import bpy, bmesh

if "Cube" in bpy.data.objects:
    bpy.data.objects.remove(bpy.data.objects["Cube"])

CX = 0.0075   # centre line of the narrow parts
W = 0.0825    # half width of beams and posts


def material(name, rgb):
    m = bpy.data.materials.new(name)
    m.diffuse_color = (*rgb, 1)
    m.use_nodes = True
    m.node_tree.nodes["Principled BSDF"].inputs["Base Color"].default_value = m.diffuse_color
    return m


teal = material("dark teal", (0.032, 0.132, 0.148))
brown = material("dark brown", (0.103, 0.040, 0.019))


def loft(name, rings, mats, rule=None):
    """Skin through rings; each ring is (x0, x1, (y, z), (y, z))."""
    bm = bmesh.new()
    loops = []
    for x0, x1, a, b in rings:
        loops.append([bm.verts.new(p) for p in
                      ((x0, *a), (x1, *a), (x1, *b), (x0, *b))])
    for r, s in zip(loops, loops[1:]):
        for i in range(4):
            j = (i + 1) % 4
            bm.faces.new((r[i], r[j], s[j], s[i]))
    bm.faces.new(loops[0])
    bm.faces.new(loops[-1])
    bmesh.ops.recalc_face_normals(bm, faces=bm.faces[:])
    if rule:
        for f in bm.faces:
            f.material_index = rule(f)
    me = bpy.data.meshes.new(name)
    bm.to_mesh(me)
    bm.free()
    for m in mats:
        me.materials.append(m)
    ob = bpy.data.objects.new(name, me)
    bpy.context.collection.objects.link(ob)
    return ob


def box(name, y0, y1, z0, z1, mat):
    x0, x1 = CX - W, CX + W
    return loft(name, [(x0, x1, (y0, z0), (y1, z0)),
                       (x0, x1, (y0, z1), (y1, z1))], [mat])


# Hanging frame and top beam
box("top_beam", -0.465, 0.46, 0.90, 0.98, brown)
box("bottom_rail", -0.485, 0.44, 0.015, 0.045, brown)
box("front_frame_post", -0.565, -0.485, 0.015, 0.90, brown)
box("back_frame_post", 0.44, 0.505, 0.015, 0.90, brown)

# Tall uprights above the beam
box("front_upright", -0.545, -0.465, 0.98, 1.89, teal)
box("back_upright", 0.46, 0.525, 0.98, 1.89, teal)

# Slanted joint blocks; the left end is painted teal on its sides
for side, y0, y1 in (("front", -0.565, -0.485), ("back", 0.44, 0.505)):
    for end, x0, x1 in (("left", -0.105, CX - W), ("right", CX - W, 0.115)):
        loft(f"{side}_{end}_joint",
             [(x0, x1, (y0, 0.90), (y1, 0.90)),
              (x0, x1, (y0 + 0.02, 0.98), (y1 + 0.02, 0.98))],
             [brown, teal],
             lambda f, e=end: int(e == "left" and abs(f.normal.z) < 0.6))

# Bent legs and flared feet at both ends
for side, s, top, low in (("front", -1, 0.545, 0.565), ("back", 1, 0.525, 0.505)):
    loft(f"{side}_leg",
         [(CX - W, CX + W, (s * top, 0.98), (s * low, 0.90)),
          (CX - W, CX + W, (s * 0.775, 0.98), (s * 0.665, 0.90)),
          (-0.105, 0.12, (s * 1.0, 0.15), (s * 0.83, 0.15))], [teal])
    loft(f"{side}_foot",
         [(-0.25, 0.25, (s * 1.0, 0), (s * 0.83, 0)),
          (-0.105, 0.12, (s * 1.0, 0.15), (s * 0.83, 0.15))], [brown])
⁂
• Task objective:
Each line must be given again exactly as written above.

• Solution for this problem:
import bpy, bmesh

if "Cube" in bpy.data.objects:
    bpy.data.objects.remove(bpy.data.objects["Cube"])

CX = 0.0075   # centre line of the narrow parts
W = 0.0825    # half width of beams and posts


def material(name, rgb):
    m = bpy.data.materials.new(name)
    m.diffuse_color = (*rgb, 1)
    m.use_nodes = True
    m.node_tree.nodes["Principled BSDF"].inputs["Base Color"].default_value = m.diffuse_color
    return m


teal = material("dark teal", (0.032, 0.132, 0.148))
brown = material("dark brown", (0.103, 0.040, 0.019))


def loft(name, rings, mats, rule=None):
    """Skin through rings; each ring is (x0, x1, (y, z), (y, z))."""
    bm = bmesh.new()
    loops = []
    for x0, x1, a, b in rings:
        loops.append([bm.verts.new(p) for p in
                      ((x0, *a), (x1, *a), (x1, *b), (x0, *b))])
    for r, s in zip(loops, loops[1:]):
        for i in range(4):
            j = (i + 1) % 4
            bm.faces.new((r[i], r[j], s[j], s[i]))
    bm.faces.new(loops[0])
    bm.faces.new(loops[-1])
    bmesh.ops.recalc_face_normals(bm, faces=bm.faces[:])
    if rule:
        for f in bm.faces:
            f.material_index = rule(f)
    me = bpy.data.meshes.new(name)
    bm.to_mesh(me)
    bm.free()
    for m in mats:
        me.materials.append(m)
    ob = bpy.data.objects.new(name, me)
    bpy.context.collection.objects.link(ob)
    return ob


def box(name, y0, y1, z0, z1, mat):
    x0, x1 = CX - W, CX + W
    return loft(name, [(x0, x1, (y0, z0), (y1, z0)),
                       (x0, x1, (y0, z1), (y1, z1))], [mat])


# Hanging frame and top beam
box("top_beam", -0.465, 0.46, 0.90, 0.98, brown)
box("bottom_rail", -0.485, 0.44, 0.015, 0.045, brown)
box("front_frame_post", -0.565, -0.485, 0.015, 0.90, brown)
box("back_frame_post", 0.44, 0.505, 0.015, 0.90, brown)

# Tall uprights above the beam
box("front_upright", -0.545, -0.465, 0.98, 1.89, teal)
box("back_upright", 0.46, 0.525, 0.98, 1.89, teal)

# Slanted joint blocks; the left end is painted teal on its sides
for side, y0, y1 in (("front", -0.565, -0.485), ("back", 0.44, 0.505)):
    for end, x0, x1 in (("left", -0.105, CX - W), ("right", CX - W, 0.115)):
        loft(f"{side}_{end}_joint",
             [(x0, x1, (y0, 0.90), (y1, 0.90)),
              (x0, x1, (y0 + 0.02, 0.98), (y1 + 0.02, 0.98))],
             [brown, teal],
             lambda f, e=end: int(e == "left" and abs(f.normal.z) < 0.6))

# Bent legs and flared feet at both ends
for side, s, top, low in (("front", -1, 0.545, 0.565), ("back", 1, 0.525, 0.505)):
    loft(f"{side}_leg",
         [(CX - W, CX + W, (s * top, 0.98), (s * low, 0.90)),
          (CX - W, CX + W, (s * 0.775, 0.98), (s * 0.665, 0.90)),
          (-0.105, 0.12, (s * 1.0, 0.15), (s * 0.83, 0.15))], [teal])
    loft(f"{side}_foot",
         [(-0.25, 0.25, (s * 1.0, 0), (s * 0.83, 0)),
          (-0.105, 0.12, (s * 1.0, 0.15), (s * 0.83, 0.15))], [brown])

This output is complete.